Are Leather and LTE the Future of PCs?Reading Time: 3 minutes
As technology evolution and maturation continue to move forward, many PC and other device companies emphasize the experience of using their products as key to their design philosophy. The goal, they say, isn’t just to deliver on the key technical requirements and other specs necessary to provide good performance, but to make the overall encounter with their devices engaging and inspiring.
Few, if any, however, have taken the experience concept to the level that HP Inc. has done with their new Spectre Folio convertible PC design. How about a PC that you actually want to smell? Thanks to its very attractive leather-based design, the company has managed to create an elegant, premium feeling and, oh yeah, pleasant-smelling notebook computer that also incorporates an intriguing new take on convertible designs.
Rather than simply wrapping a notebook in leather, HP has actually built the Spectre Folio into the leather casing in a way that makes it an integral part of the device. The end result on the outside is a device that has the smooth, wonderfully tactile sensation that leather provides on quality briefcases, handbags, portfolios, and other non-tech products. Inside, however, is a fan-less, 0.6” thin PC design—driven in part by the non-porous nature of leather—that still manages to incorporate Intel’s new 8th generation Amber Lake 5-watt Y-Series CPU designs (both i5 and i7 versions are available), 802.11ac WiFi, up to 18 hours of battery life, a 13.3” 400-nit display, and an option for a 4K screen.
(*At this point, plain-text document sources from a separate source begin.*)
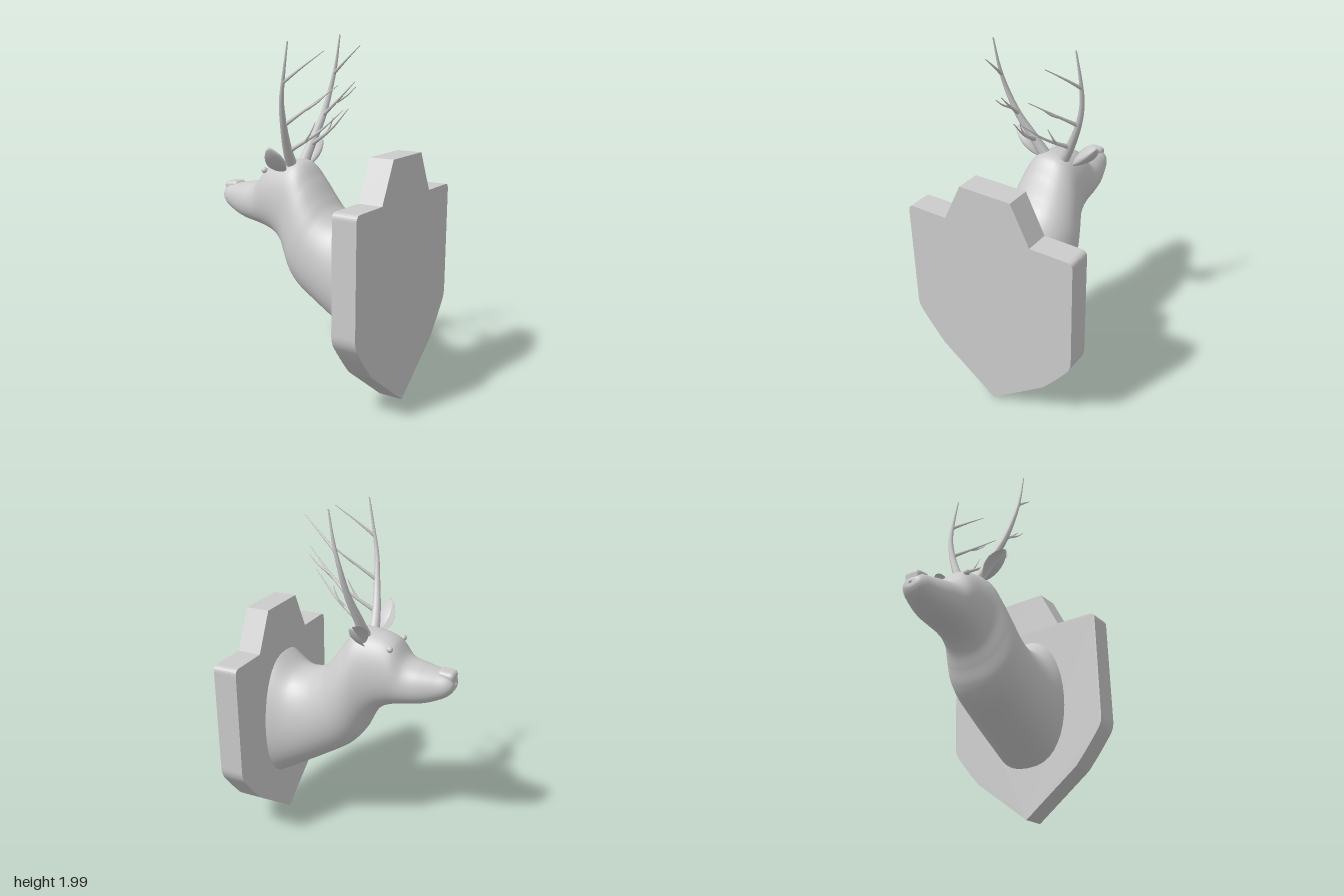
import * as THREE from 'three';
import { ParametricGeometry } from 'three/addons/geometries/ParametricGeometry.js';
import { RoundedBoxGeometry } from 'three/addons/geometries/RoundedBoxGeometry.js';

const MID = 0.02; // z of the head's plane of symmetry
const material = new THREE.MeshStandardMaterial({ color: 0xcccccc, side: THREE.DoubleSide });

function addMesh(parent, name, geometry) {
  const mesh = new THREE.Mesh(geometry, material);
  mesh.name = name;
  parent.add(mesh);
  return mesh;
}

// Shield outline, extruded towards the wall (+x)
function plaqueGeometry() {
  const s = new THREE.Shape();
  s.moveTo(0, 0.005);
  s.lineTo(0.34, 0.26);
  s.quadraticCurveTo(0.42, 0.35, 0.49, 0.445);
  s.quadraticCurveTo(0.515, 0.48, 0.515, 0.52);
  s.lineTo(0.515, 1.12);
  s.quadraticCurveTo(0.515, 1.155, 0.48, 1.155);
  s.lineTo(0.265, 1.155);
  s.lineTo(0.155, 1.38);
  s.lineTo(-0.155, 1.38);
  s.lineTo(-0.265, 1.155);
  s.lineTo(-0.48, 1.155);
  s.quadraticCurveTo(-0.515, 1.155, -0.515, 1.12);
  s.lineTo(-0.515, 0.52);
  s.quadraticCurveTo(-0.515, 0.48, -0.49, 0.445);
  s.quadraticCurveTo(-0.42, 0.35, -0.34, 0.26);
  const g = new THREE.ExtrudeGeometry(s, { depth: 0.14, bevelEnabled: false, curveSegments: 6 });
  return g.rotateY(Math.PI / 2).translate(0.46, 0, 0);
}

// Head and neck lofted through slanted sections: top x, y, bottom x, y, half width
function headGeometry() {
  const sections = [
    [-0.6, 1.07, -0.6, 1.055, 0.01], [-0.595, 1.09, -0.597, 1.03, 0.05],
    [-0.57, 1.115, -0.57, 0.995, 0.077], [-0.5, 1.13, -0.5, 0.955, 0.103],
    [-0.42, 1.145, -0.42, 0.928, 0.127], [-0.33, 1.17, -0.32, 0.91, 0.142],
    [-0.25, 1.265, -0.25, 0.89, 0.154], [-0.14, 1.3, -0.19, 0.862, 0.165],
    [-0.03, 1.3, -0.14, 0.81, 0.18], [0.05, 1.21, -0.1, 0.74, 0.205],
    [0.12, 1.11, -0.06, 0.66, 0.225], [0.17, 1.05, 0.0, 0.59, 0.232],
    [0.25, 1.0, 0.15, 0.49, 0.238], [0.35, 1.0, 0.32, 0.385, 0.247],
    [0.46, 1.08, 0.46, 0.3, 0.263],
  ];
  const top = new THREE.CatmullRomCurve3(sections.map(([x, y, , , w]) => new THREE.Vector3(x, y, w)));
  const bottom = new THREE.CatmullRomCurve3(sections.map(([, , x, y, w]) => new THREE.Vector3(x, y, w)));
  return new ParametricGeometry((u, v, target) => {
    const a = u * Math.PI * 2, c = Math.cos(a), s = Math.sin(a);
    const t = top.getPoint(v), b = bottom.getPoint(v);
    const width = (t.z + b.z) / 2 * (1 - 0.05 * c);
    target.lerpVectors(b, t, (1 + c) / 2);
    target.z = MID + width * Math.sign(s) * Math.pow(Math.abs(s), 0.78);
  }, 40, 70);
}

// Leaf-shaped ear with a crescent section, hollow towards the face
function earGeometry(length) {
  return new ParametricGeometry((u, v, target) => {
    const a = u * Math.PI * 2, s = Math.sin(a);
    const w = Math.pow(Math.max(Math.sin(Math.PI * v), 0), 0.65);
    target.set(w * (0.016 * Math.cos(a) + 0.03 - 0.073 * s * s), length * v, -0.042 * w * s);
  }, 20, 16);
}

// Tube that narrows from r0 to r1 along a curve
function taperedTube(points, r0, r1, segments = 16, sides = 8) {
  const curve = new THREE.CatmullRomCurve3(points);
  const g = new THREE.TubeGeometry(curve, segments, 1, sides);
  const pos = g.attributes.position, p = new THREE.Vector3();
  for (let i = 0; i < pos.count; i++) {
    const t = Math.floor(i / (sides + 1)) / segments;
    const c = curve.getPointAt(t);
    p.fromBufferAttribute(pos, i).sub(c).multiplyScalar(r0 + (r1 - r0) * Math.pow(t, 0.7)).add(c);
    pos.setXYZ(i, p.x, p.y, p.z);
  }
  return g;
}

// Antler branches: points are x, y, distance from the middle
const BRANCHES = [
  { name: 'Beam', r: [0.036, 0.004], pts: [[-0.09, 1.26, 0.05], [-0.07, 1.38, 0.12], [-0.035, 1.53, 0.195],
    [-0.01, 1.67, 0.238], [0.02, 1.8, 0.253], [0.055, 1.98, 0.253]] },
  { name: 'UpperTine', r: [0.011, 0.002], pts: [[0.015, 1.77, 0.25], [0.12, 1.85, 0.218], [0.23, 1.93, 0.18]] },
  { name: 'MiddleTine', r: [0.013, 0.002], pts: [[-0.035, 1.53, 0.195], [0.1, 1.63, 0.145], [0.25, 1.745, 0.085]] },
  { name: 'MiddleFork', r: [0.009, 0.002], pts: [[0.09, 1.62, 0.15], [0.16, 1.66, 0.15], [0.22, 1.71, 0.143]] },
  { name: 'LowerTine', r: [0.015, 0.002], pts: [[-0.07, 1.37, 0.115], [0.1, 1.48, 0.07], [0.24, 1.605, 0.025]] },
  { name: 'LowerFork', r: [0.009, 0.002], pts: [[0.03, 1.43, 0.09], [0.07, 1.48, 0.096], [0.1, 1.54, 0.09]] },
];

export function createModel() {
  const model = new THREE.Group();
  model.name = 'mountedDeerHead';
  addMesh(model, 'plaque', plaqueGeometry());
  addMesh(model, 'headAndNeck', headGeometry());

  // Nose pad
  const nose = addMesh(model, 'nose', new RoundedBoxGeometry(0.1, 0.075, 0.098, 4, 0.025));
  nose.position.set(-0.548, 1.1, MID);
  nose.rotation.z = 0.1;

  // Antlers lean slightly to one side
  const antlers = new THREE.Group();
  antlers.name = 'antlers';
  antlers.position.set(0, 1.3, MID);
  antlers.rotation.x = 0.06;
  model.add(antlers);

  for (const side of [1, -1]) {
    const label = side > 0 ? 'near' : 'far';

    const eye = addMesh(model, label + 'Eye', new THREE.SphereGeometry(0.018, 16, 12));
    eye.position.set(-0.25, 1.24, MID + side * 0.1);

    const ear = addMesh(model, label + 'Ear', earGeometry(0.215));
    ear.position.set(-0.1, 1.25, MID + side * 0.11);
    ear.rotation.x = side * 0.8;

    for (const { name, r, pts } of BRANCHES) {
      const path = pts.map(([x, y, d]) => new THREE.Vector3(x, y - 1.3, side * d));
      addMesh(antlers, label + name, taperedTube(path, r[0], r[1]));
    }
  }
  return model;
}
It’s a tremendous mashup of both old-world craftmanship and cutting-edge technology. At a starting price of $1,299, it’s not a cheap offering, but it’s in the range of what you’d expect to pay for a premium device.
Another interesting aspect of the convertible design on the Spectre Folio is the ability to pivot the bottom of the screen forward into a tent mode that’s much easier to do than on typical, hinge-based designs (and doesn’t require the screen-switching hassle, either). So, if you want to watch a movie on a plane, or present slides to someone nearby, you can easily do so, and still leverage the touchpad, which is actually a nice detail of the design. Like many convertibles, the Spectre Folio also ships standard with a cordless pen with 4,096 points of pressure. One additional convenience, however, is that it fits neatly into the pen loop built into the side of the leather casing, making it less likely (at least theoretically!) to be lost.
In addition to its luxurious design, the Spectre Folio offers another intriguing connectivity option: an Intel-built LTE modem offering up to 1 Gigabit download speeds. Of course, with the Always Connected PC initiative, Qualcomm has been banging the drum of cellular connected PCs for a while now, and PC companies have offered integrated modems for years. Despite both these efforts, attach rates for LTE-equipped PCs have remained very low, due in part to the additional cost of a monthly data plan, as well as the ease of using integrated hotspot capability in today’s smartphones.
While none of these issues are completely going away with the Spectre Folio—though HP and Intel announced a special deal with Sprint that offers free cellular service for 6 months when you purchase one—another issue is starting to become a bigger concern: security. With the rising awareness of the potential vulnerabilities in public WiFi networks, many individuals and businesses are started to reconsider their connectivity choices and looking seriously at the private, single device connections offered by LTE cellular networks. I certainly don’t expect to see a massive shift occur anytime soon, but if there’s anything that’s going to make integrated LTE a more attractive option to some, it’s security that could start to shift the tide.
One nice detail of the Spectre Folio LTE implementation is that it includes both support for a physical SIM card and an eSIM. Many US carriers have been somewhat reluctant to support eSIMs in the past because of the potential ease of switching between carriers (they enable “digital” switching instead of having to get a new SIM). However, now that Apple added eSIM support in their latest line of iPhones, the tide of carrier support for them is already starting to change.
The new HP offering represents an intriguing new option for the premium PC market. While it’s easy to write off the leather-wrapped design as little more than a gimmick, the ability to bring an appealing physical experience to a quality digital experience is likely something that many demanding PC users are going to find attractive. I also wouldn’t be surprised to see it inspire a raft of competitors that offer similar physical advancements—especially given the overall device experience focus that so many PC companies now have. Given the more evolutionary advancements now occurring in PC technology, it just makes sense to bring new tactile improvements to our everyday computing.